_Work to be completed_
Each line of the material below with the word "hullMat" is to be reported.

_Data for this task_
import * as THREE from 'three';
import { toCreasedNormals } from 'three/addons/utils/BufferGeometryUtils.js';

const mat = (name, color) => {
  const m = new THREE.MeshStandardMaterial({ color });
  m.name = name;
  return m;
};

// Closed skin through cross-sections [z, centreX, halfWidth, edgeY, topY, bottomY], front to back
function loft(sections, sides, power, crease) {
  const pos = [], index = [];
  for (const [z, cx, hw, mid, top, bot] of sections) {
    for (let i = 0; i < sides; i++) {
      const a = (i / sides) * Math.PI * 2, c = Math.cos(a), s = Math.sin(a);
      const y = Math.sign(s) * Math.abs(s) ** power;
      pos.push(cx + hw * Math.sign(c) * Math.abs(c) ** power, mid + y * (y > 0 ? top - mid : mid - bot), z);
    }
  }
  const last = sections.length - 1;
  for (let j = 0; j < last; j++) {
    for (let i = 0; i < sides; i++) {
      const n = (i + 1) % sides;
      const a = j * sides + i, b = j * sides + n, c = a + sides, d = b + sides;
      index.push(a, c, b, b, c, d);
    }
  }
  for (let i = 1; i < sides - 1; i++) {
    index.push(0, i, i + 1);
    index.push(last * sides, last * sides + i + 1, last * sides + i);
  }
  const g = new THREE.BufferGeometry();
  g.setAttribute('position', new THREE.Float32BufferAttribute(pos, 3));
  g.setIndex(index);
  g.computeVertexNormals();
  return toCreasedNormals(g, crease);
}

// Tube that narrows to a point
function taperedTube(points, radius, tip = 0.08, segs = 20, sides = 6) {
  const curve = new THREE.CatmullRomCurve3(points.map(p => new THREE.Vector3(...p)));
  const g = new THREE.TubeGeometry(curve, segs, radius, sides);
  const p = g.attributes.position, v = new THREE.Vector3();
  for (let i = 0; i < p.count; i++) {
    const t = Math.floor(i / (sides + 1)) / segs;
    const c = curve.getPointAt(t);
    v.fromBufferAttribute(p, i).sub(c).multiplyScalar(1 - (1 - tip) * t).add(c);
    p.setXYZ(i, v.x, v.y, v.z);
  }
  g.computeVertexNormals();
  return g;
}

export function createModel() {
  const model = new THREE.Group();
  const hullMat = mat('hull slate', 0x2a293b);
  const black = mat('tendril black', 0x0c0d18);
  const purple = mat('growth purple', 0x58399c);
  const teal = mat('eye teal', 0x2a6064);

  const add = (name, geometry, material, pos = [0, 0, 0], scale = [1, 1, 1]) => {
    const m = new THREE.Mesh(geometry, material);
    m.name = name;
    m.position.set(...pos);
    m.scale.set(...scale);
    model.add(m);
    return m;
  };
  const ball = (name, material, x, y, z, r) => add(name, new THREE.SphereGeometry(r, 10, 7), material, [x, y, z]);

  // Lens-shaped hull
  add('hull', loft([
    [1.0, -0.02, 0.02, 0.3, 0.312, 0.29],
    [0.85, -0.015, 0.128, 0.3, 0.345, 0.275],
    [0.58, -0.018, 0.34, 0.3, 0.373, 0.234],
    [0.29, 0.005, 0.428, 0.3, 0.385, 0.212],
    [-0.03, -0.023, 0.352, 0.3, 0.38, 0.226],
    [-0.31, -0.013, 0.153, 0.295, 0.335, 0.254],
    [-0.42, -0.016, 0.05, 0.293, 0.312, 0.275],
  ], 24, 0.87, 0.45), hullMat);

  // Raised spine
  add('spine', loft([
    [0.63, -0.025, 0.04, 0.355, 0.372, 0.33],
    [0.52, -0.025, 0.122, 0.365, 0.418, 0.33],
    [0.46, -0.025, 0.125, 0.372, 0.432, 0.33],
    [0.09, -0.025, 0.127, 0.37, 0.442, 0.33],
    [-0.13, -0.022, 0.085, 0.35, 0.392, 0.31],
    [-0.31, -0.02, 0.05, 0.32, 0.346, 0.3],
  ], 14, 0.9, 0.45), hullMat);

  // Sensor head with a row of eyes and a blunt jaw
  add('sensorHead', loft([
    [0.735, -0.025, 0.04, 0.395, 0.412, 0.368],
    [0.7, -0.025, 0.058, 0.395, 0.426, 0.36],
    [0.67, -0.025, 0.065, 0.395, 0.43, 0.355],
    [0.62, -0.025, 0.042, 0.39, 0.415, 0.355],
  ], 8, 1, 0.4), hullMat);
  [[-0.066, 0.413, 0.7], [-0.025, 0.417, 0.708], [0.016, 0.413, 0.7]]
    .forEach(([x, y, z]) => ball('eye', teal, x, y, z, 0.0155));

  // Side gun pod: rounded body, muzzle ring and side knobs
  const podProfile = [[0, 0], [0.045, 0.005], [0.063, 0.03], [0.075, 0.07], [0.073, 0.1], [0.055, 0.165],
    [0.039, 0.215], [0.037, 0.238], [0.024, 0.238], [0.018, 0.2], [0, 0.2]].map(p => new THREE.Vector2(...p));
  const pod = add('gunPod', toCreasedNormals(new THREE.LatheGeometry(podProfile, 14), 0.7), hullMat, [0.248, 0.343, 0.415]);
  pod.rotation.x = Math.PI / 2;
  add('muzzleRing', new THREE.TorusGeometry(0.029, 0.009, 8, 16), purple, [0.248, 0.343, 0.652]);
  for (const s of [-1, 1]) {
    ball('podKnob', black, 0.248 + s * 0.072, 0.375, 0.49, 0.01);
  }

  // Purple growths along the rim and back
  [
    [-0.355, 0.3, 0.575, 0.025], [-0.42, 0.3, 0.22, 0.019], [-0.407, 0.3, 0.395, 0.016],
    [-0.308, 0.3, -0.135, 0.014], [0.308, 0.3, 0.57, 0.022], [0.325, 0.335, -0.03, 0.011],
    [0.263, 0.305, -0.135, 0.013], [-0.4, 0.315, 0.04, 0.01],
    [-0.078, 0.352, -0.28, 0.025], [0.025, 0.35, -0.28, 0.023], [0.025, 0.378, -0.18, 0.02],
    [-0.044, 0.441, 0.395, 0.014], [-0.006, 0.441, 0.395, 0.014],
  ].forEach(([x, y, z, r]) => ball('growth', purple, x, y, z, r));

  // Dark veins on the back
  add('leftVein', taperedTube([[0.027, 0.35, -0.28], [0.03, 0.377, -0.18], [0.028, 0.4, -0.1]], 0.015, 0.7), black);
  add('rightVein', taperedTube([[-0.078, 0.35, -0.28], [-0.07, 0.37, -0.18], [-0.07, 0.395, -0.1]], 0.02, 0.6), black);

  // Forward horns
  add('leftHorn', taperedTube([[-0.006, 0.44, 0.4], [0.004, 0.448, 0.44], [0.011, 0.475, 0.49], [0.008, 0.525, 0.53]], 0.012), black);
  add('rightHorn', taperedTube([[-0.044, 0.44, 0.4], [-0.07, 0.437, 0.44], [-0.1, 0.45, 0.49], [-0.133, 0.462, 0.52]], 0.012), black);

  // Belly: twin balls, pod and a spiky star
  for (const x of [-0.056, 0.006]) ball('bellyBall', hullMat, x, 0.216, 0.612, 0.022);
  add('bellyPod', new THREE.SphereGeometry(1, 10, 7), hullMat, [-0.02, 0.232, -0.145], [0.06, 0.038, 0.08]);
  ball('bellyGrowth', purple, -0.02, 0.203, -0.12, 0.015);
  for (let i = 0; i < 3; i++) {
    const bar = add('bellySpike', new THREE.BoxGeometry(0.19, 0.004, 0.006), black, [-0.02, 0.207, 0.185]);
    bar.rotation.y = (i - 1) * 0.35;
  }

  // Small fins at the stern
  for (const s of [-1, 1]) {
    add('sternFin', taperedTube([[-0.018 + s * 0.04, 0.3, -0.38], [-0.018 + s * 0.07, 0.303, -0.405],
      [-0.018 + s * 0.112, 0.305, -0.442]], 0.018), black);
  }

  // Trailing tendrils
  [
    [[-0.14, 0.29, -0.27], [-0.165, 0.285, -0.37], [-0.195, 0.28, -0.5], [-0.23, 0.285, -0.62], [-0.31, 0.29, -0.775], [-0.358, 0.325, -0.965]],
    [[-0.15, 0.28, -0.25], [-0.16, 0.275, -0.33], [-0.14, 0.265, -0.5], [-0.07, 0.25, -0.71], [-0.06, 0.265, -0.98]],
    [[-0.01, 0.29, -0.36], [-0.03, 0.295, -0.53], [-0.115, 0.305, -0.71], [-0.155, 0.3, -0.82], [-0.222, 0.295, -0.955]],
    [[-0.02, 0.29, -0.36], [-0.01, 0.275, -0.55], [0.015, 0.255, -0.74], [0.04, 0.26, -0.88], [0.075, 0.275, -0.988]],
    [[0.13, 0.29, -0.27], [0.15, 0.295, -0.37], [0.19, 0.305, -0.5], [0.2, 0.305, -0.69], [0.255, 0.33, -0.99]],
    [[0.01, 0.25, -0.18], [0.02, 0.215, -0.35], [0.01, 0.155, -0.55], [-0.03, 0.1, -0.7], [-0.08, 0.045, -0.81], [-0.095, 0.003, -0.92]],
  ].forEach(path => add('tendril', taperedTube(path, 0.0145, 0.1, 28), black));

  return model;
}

_Answer space_
  const hullMat = mat('hull slate', 0x2a293b);
  ], 24, 0.87, 0.45), hullMat);
  ], 14, 0.9, 0.45), hullMat);
  ], 8, 1, 0.4), hullMat);
  const pod = add('gunPod', toCreasedNormals(new THREE.LatheGeometry(podProfile, 14), 0.7), hullMat, [0.248, 0.343, 0.415]);
  for (const x of [-0.056, 0.006]) ball('bellyBall', hullMat, x, 0.216, 0.612, 0.022);
  add('bellyPod', new THREE.SphereGeometry(1, 10, 7), hullMat, [-0.02, 0.232, -0.145], [0.06, 0.038, 0.08]);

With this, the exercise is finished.